“Hey Debbie. Amber Lynn here. Do you like to swear at your coworkers?”

A couple of hours later, I receive an SMS message from her: You bet your lesbian ass I do.

I reply: My ass is bi.

A bit later, she calls me and asks, “What was that all about?”

I tell her about the study and Reg’s experiment.

She says, “Oh. I thought maybe it was from Whose Line or something.”


“You know. They’re doing Infomercial, and Colin says, ‘Do you like to swear at your coworkers?’ And Ryan says, ‘Who doesn’t?’”

“You mean they actually did that?”

“No,” she says, “but that’s what your voice mail sounded like.”

Apparently, Debbie is willing to swear at her coworkers in text messages, but it is unclear whether it helps her relieve stress.

I walk into Deb’s office and ask her, “Do you swear at your coworkers?”

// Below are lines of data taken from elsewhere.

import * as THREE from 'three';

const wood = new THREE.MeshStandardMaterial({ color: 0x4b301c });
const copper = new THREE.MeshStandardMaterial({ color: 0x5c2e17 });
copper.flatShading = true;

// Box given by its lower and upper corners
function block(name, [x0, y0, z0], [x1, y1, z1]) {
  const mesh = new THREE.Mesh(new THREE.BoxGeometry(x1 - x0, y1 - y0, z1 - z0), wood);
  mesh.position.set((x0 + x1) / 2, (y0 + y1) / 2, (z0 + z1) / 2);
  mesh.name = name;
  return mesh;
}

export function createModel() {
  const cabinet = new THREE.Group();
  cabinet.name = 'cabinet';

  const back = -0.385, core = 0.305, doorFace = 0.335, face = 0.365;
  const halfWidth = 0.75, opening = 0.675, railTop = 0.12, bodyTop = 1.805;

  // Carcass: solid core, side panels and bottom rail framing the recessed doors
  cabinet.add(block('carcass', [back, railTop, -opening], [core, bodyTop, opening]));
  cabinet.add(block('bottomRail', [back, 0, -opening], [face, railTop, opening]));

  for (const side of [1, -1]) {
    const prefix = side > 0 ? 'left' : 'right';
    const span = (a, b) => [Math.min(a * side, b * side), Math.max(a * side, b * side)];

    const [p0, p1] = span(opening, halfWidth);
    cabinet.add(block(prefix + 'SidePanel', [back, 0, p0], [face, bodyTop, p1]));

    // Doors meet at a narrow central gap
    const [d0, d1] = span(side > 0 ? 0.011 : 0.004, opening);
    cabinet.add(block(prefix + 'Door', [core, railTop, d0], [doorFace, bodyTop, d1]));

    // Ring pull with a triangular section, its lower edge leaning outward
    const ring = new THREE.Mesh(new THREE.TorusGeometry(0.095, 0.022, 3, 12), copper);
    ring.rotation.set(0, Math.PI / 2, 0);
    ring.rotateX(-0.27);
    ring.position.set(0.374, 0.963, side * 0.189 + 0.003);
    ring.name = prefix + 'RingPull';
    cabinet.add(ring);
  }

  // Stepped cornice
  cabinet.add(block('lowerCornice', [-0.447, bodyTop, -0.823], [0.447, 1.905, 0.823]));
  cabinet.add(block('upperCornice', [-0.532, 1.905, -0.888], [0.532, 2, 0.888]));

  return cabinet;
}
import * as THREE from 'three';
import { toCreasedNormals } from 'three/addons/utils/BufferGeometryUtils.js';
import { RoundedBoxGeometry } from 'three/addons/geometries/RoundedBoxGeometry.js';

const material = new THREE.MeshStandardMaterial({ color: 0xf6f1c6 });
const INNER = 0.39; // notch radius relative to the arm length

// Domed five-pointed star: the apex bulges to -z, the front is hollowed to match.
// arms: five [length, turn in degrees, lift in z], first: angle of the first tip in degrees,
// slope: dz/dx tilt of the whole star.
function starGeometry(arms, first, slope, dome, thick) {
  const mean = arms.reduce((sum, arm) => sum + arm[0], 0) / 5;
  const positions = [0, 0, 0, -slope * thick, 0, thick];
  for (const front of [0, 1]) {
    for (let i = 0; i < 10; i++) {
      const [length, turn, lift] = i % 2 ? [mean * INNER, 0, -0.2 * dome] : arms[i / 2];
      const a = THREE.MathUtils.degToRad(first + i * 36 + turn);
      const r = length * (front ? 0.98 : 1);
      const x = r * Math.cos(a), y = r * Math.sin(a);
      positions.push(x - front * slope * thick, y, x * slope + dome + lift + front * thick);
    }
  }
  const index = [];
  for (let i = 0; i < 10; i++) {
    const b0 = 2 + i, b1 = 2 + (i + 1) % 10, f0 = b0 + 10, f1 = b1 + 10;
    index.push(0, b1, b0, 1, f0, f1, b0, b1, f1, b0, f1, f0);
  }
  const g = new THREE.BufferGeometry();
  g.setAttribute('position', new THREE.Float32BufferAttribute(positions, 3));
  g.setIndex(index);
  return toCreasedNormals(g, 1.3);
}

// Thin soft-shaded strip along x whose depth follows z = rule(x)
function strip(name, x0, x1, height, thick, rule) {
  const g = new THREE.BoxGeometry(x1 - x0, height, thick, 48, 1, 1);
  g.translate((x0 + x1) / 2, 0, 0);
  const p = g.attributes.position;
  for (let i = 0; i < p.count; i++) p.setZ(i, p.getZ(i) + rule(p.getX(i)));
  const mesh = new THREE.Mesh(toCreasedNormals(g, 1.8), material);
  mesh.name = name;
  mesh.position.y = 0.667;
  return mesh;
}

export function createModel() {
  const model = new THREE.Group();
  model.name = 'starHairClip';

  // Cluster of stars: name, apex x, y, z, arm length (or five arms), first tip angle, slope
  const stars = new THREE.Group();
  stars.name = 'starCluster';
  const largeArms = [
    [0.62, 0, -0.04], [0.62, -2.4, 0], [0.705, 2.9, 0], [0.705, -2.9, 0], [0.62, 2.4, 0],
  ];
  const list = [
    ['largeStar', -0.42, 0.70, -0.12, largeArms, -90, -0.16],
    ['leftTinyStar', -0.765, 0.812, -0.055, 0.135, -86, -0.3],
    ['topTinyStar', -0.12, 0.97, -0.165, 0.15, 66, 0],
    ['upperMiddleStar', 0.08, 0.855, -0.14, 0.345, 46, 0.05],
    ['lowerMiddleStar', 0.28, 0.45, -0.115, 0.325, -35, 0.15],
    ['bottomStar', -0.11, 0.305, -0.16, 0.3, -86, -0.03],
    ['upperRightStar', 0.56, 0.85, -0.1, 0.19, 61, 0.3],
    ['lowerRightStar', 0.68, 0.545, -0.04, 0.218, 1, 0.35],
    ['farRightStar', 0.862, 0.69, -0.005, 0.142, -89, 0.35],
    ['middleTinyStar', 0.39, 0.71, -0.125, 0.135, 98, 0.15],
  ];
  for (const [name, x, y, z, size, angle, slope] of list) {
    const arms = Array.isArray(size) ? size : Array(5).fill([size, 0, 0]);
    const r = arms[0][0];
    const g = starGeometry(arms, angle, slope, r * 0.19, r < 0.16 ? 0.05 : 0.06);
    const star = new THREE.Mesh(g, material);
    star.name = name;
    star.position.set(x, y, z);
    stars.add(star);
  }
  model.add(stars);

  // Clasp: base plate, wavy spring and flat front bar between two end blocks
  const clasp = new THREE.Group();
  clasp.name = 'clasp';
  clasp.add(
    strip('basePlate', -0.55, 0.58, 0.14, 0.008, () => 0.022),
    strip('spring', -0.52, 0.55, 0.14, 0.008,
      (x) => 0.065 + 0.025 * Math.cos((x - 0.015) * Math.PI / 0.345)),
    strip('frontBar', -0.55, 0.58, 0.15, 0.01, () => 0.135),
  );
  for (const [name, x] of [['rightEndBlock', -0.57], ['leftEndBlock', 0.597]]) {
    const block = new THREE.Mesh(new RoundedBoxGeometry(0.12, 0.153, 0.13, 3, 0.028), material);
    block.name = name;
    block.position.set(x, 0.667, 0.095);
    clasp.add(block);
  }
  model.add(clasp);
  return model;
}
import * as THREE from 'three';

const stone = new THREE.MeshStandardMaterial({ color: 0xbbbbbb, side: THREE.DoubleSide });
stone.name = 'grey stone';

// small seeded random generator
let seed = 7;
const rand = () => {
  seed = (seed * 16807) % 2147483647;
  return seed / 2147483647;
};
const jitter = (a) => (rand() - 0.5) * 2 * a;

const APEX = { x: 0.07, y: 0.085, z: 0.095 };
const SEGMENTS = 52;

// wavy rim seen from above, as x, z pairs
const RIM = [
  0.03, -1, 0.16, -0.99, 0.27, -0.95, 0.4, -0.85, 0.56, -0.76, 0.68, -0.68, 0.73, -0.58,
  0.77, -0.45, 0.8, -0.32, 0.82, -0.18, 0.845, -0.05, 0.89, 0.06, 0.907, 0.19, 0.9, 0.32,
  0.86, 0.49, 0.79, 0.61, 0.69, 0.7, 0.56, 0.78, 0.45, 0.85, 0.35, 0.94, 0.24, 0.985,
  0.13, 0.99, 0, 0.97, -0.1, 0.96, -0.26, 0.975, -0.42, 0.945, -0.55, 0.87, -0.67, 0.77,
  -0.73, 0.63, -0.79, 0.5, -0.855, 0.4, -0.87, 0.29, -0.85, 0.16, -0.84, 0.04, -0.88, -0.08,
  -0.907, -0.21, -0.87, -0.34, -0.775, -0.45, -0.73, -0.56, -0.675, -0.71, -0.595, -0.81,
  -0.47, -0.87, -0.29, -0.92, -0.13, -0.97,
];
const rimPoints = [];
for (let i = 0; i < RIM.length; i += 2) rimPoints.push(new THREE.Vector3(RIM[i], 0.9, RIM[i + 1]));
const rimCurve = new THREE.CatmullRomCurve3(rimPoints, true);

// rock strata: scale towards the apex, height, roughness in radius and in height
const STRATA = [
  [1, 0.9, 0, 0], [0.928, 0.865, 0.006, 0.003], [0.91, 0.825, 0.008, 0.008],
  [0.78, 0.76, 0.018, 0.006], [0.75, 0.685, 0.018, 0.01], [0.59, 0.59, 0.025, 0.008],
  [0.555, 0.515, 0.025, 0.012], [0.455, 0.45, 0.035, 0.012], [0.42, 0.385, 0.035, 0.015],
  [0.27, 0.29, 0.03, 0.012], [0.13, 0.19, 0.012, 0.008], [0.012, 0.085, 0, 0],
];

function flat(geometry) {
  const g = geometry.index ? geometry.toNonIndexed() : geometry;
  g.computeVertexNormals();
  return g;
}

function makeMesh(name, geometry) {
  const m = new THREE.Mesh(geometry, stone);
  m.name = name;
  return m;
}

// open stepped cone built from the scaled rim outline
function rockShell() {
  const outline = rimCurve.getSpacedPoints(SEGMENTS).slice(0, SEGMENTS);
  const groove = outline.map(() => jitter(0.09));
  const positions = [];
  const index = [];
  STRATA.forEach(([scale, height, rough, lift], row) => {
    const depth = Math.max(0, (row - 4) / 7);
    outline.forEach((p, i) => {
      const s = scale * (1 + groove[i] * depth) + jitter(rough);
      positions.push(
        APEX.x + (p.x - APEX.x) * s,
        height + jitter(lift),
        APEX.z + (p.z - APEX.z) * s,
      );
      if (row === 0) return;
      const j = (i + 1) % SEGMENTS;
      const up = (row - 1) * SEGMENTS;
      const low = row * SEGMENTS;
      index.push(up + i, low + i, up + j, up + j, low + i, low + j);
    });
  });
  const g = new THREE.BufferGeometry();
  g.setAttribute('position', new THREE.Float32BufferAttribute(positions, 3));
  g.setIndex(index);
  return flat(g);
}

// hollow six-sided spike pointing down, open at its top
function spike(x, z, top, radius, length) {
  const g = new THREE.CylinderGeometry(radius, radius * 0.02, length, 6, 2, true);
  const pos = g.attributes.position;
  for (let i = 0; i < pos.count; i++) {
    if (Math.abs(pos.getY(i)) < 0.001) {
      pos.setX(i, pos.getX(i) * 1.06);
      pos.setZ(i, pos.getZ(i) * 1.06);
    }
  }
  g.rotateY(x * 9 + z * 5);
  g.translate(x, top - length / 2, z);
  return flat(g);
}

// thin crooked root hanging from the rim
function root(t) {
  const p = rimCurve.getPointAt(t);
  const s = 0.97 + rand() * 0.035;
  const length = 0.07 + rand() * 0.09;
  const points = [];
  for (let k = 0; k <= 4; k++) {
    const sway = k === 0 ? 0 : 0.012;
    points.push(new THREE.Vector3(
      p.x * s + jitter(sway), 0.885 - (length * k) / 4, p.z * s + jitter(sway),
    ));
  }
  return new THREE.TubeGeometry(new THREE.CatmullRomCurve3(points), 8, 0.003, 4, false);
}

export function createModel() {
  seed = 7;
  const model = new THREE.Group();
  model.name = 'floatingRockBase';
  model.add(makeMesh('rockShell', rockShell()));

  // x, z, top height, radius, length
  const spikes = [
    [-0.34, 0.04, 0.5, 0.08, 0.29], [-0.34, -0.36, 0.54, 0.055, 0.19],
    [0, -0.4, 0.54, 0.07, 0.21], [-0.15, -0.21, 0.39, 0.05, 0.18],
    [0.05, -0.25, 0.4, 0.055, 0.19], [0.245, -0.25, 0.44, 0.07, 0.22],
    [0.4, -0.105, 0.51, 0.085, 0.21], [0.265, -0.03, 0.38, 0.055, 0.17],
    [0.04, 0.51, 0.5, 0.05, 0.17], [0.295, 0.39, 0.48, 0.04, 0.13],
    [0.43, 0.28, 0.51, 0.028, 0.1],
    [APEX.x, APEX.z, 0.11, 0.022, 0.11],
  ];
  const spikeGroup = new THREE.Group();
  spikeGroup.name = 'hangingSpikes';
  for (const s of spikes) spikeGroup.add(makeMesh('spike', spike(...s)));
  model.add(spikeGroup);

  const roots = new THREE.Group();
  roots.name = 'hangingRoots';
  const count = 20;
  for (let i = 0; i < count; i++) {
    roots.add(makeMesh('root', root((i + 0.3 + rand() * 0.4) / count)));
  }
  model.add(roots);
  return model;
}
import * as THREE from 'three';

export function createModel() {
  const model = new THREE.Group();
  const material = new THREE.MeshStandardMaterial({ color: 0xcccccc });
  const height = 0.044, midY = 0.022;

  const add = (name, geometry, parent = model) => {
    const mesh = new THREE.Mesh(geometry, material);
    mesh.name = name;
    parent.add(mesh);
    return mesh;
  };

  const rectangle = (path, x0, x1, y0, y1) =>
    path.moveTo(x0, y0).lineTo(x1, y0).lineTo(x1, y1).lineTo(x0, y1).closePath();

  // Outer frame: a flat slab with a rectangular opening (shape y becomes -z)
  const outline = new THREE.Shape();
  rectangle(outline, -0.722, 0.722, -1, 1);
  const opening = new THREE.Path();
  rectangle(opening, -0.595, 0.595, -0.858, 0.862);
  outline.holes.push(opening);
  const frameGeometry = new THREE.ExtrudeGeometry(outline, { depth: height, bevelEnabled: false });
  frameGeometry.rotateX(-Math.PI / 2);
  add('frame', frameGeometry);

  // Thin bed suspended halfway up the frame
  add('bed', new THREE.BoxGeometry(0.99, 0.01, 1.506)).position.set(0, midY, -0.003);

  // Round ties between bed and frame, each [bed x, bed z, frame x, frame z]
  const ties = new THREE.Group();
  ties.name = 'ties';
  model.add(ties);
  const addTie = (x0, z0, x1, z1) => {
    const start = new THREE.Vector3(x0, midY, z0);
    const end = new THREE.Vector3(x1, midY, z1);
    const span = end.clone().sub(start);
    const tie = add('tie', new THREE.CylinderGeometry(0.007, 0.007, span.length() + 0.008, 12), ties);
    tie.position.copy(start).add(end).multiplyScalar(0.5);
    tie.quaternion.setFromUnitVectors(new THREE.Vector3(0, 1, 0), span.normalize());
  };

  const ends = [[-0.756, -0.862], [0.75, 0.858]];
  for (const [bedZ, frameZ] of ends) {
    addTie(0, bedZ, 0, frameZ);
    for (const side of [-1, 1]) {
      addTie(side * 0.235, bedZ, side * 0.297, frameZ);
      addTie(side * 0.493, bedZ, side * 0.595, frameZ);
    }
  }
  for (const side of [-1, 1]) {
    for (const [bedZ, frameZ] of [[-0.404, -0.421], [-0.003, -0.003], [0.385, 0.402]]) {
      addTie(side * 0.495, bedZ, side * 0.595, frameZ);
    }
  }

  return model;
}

She stares at me for a moment. Then she says, “You sound like you’re selling Tourette’s medication.”

“That’s not funny,” I reply. “Tourette’s is a serious medical condition, and you shouldn’t be making light of it.”

“Lick my cunt,” she snaps.

There is an awkward silence.

“Sorry,” she says.

“That’s okay,” I say. “So you do swear at your coworkers.”

“Yes,” she says. “And I wholly enjoy it.”

I approach the one remaining GoobNet team member.

“Reg, do you swear at your coworkers?”

“Not during critical meetings with potential investors who could take us to the next level, no,” he says, pointing to the person sitting across his desk from him.

I nearly shit myself when I see who it is.

After the potential investor leaves, Reg comes to me and says, “Well, that was almost a train wreck.”

“Sorry,” I say.

“That’s okay. But don’t tell anyone that that person was here. We have to keep it secret.”

“I can’t mention it in the Whine?”

“No,” he says. “As Bob Saget put it, ‘Because then you will be fucked!’”

The conclusion is that for most GoobNet team members, swearing is effective at building teamwork and calming nerves. But being sworn at can be a different matter sometimes.